Is it original or just chewed?


#1

I get tohs old .30 W.C.F. cartridge with protected primmer and an unusual chevron-like point.

Is it original?
When was it loaded?
Thanks
Martin


#2

I would say it is not original. Looks badly chewed. Bill


#3

For many years, I used various lever action rifles for deer hunting. Throughout the course of a season, the rifles were loaded and unloaded many times with the same 5 or 6 cartridges. The bullet noses were chewed up like the one pictured by the end of the season.


#4

May be due to repeated cycling of rounds through the action, but the striations on the lead nose seem unusually regular in shape and spacing. I’ve never seen a bullet nose that looks that way, except possibly for those Simunition 7.62x51 SRTA rounds having plastic bullets with fins on the nose.

On another but related topic, I’ve seen a lot of old .30-30 rounds with protected primers (and have a few), but in no other caliber (although it might be logical for any other smaller caliber round used in a tubular magazine, such as the .25-35 or .32 Win Special). It would not have been necessary for ammunition used in the Remington 14-141 due to the odd tubular magazine design. What calibers are known to have used the protected primer and about when did the use of that primer design cease? Who besides WRA loaded protected primers? How about non-US use (e.g., for the 8mm Kropatschek 1886, which used a tubular magazine)?

I remember reading an article somewhere about an extensive series of tests being performed using FMJ spitzer-bulleted cartridges in a tubular magazine, the result being that normal primers could not be induced to fire under recoil that way under any circumstances, even under simulated recoil much greater than that which would exist during actual firing. Does anyone else remember that article?

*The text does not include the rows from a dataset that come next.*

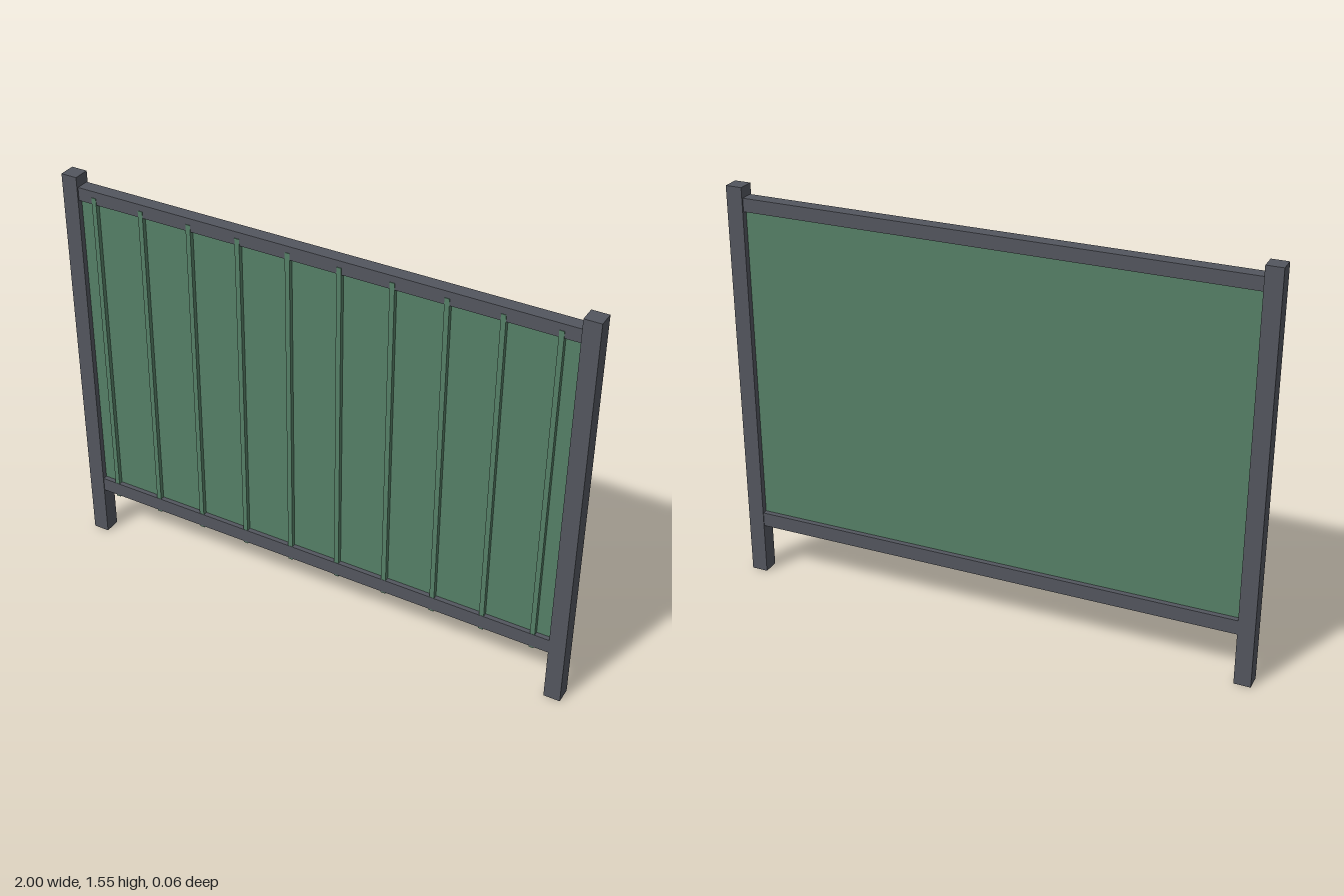
import * as THREE from 'three';

export function createModel() {
  const group = new THREE.Group();
  group.name = 'fencePanel';
  const steel = new THREE.MeshStandardMaterial({ color: 0x53565e });
  const green = new THREE.MeshStandardMaterial({ color: 0x557f66 });

  // Box given by its lower and upper corner
  function block(name, material, [x0, y0, z0], [x1, y1, z1]) {
    const mesh = new THREE.Mesh(new THREE.BoxGeometry(x1 - x0, y1 - y0, z1 - z0), material);
    mesh.position.set((x0 + x1) / 2, (y0 + y1) / 2, (z0 + z1) / 2);
    mesh.name = name;
    group.add(mesh);
  }

  // Square end posts
  block('leftPost', steel, [0.938, 0, -0.031], [1, 1.55, 0.031]);
  block('rightPost', steel, [-1, 0, -0.031], [-0.938, 1.55, 0.031]);

  // Horizontal rails
  block('topRail', steel, [-0.938, 1.46, -0.025], [0.938, 1.51, 0.025]);
  block('bottomRail', steel, [-0.938, 0.2, -0.028], [0.938, 0.255, 0.028]);

  // Sheet infill, let into both rails
  block('sheet', green, [-0.938, 0.197, -0.008], [0.938, 1.48, 0.01]);

  // Upright ribs on the front of the sheet
  const ribs = 10, pitch = 0.194, half = 0.009;
  for (let i = 0; i < ribs; i++) {
    const x = (i - (ribs - 1) / 2) * pitch;
    block(`rib${i + 1}`, green, [x - half, 0.194, 0.008], [x + half, 1.485, 0.027]);
  }

  return group;
}
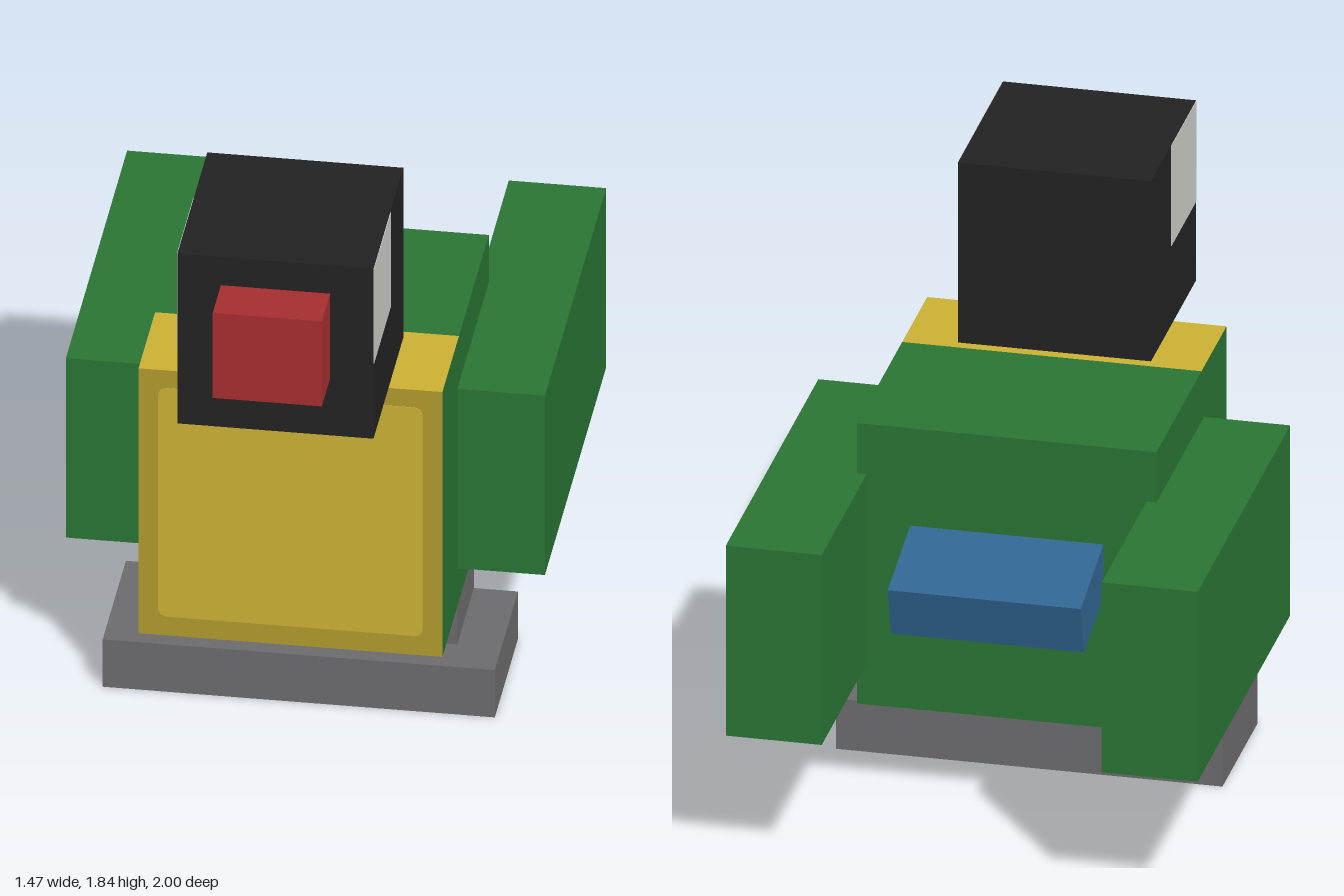
import * as THREE from 'three';

const mat = (name, color) => {
  const m = new THREE.MeshStandardMaterial({ color });
  m.name = name;
  return m;
};

export function createModel() {
  const group = new THREE.Group();
  group.name = 'bird';

  const green = mat('green', 0x2a7434);
  const yellow = mat('yellow', 0xcab034);
  const ochre = mat('ochre', 0xb09a2e);
  const black = mat('black', 0x222222);
  const white = mat('white', 0xcacac6);
  const grey = mat('grey', 0x6b6b6d);
  const red = mat('red', 0xa52d2f);
  const blue = mat('blue', 0x306591);

  // Box given by its minimum and maximum on each axis
  function box(name, [x0, x1], [y0, y1], [z0, z1], material) {
    const mesh = new THREE.Mesh(new THREE.BoxGeometry(x1 - x0, y1 - y0, z1 - z0), material);
    mesh.position.set((x0 + x1) / 2, (y0 + y1) / 2, (z0 + z1) / 2);
    mesh.name = name;
    group.add(mesh);
    return mesh;
  }

  // Mirrored pair, given by the box on the +x side
  function pair(name, [x0, x1], y, z, material) {
    box(name + 'Left', [x0, x1], y, z, material);
    box(name + 'Right', [-x1, -x0], y, z, material);
  }

  // Body: green back, and a chest with a yellow top and ochre-rimmed front
  const bodyX = [-0.465, 0.465], bodyY = [0.3, 1.235];
  box('bodyBack', bodyX, bodyY, [-0.4, 0.2], green);
  box('chest', bodyX, bodyY, [0.2, 0.533], [green, green, yellow, green, ochre, green]);

  // Belly panel with softened corners
  const w = 0.405, h = 0.403, r = 0.03;
  const panel = new THREE.Shape();
  panel.moveTo(-w + r, -h);
  panel.lineTo(w - r, -h);
  panel.quadraticCurveTo(w, -h, w, -h + r);
  panel.lineTo(w, h - r);
  panel.quadraticCurveTo(w, h, w - r, h);
  panel.lineTo(-w + r, h);
  panel.quadraticCurveTo(-w, h, -w, h - r);
  panel.lineTo(-w, -h + r);
  panel.quadraticCurveTo(-w, -h, -w + r, -h);
  const belly = new THREE.Mesh(
    new THREE.ExtrudeGeometry(panel, { depth: 0.003, bevelEnabled: false, curveSegments: 4 }), yellow);
  belly.position.set(0, 0.77, 0.532);
  belly.name = 'bellyPanel';
  group.add(belly);

  // Head, eyes and beak
  box('head', [-0.3, 0.3], [1.235, 1.835], [0.235, 0.835], black);
  pair('eye', [0.298, 0.302], [1.5, 1.834], [0.5, 0.834], white);
  box('beak', [-0.167, 0.167], [1.435, 1.735], [0.835, 1], red);

  // Wings swept back past the body
  pair('wing', [0.435, 0.733], [0.435, 1.068], [-1, 0.233], green);

  // Legs on one broad foot slab
  pair('leg', [0.167, 0.465], [0.167, 0.3], [-0.1, 0.235], grey);
  box('feet', [-0.6, 0.6], [0, 0.167], [-0.1, 0.367], grey);

  // Tail, drooping from its root inside the body
  const tailLength = 0.45, tailHeight = 0.17;
  const tailGeometry = new THREE.BoxGeometry(0.6, tailHeight, tailLength);
  tailGeometry.translate(0, -tailHeight / 2, tailLength / 2);
  const tail = new THREE.Mesh(tailGeometry, blue);
  tail.position.set(0, 0.83, -0.7);
  tail.rotation.x = -THREE.MathUtils.degToRad(15);
  tail.name = 'tail';
  group.add(tail);

  return group;
}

#5

Look around in the archives, I believe it was posted here a while back.


#6

Thanks for helping.
It looks too regular spaced for a loading deformation (IMHO) but if nobody have seen a original cartridge like this…
It also have a little hollow point not easy to see in the picture.
Thanks
Martin


#7

[quote=“DennisK”]
I remember reading an article somewhere about an extensive series of tests being performed using FMJ spitzer-bulleted cartridges in a tubular magazine, the result being that normal primers could not be induced to fire under recoil that way under any circumstances, even under simulated recoil much greater than that which would exist during actual firing. Does anyone else remember that article?[/quote]
That generally concurs with my experience but the spitzer bullets make the round too long to feed which is a separate issue.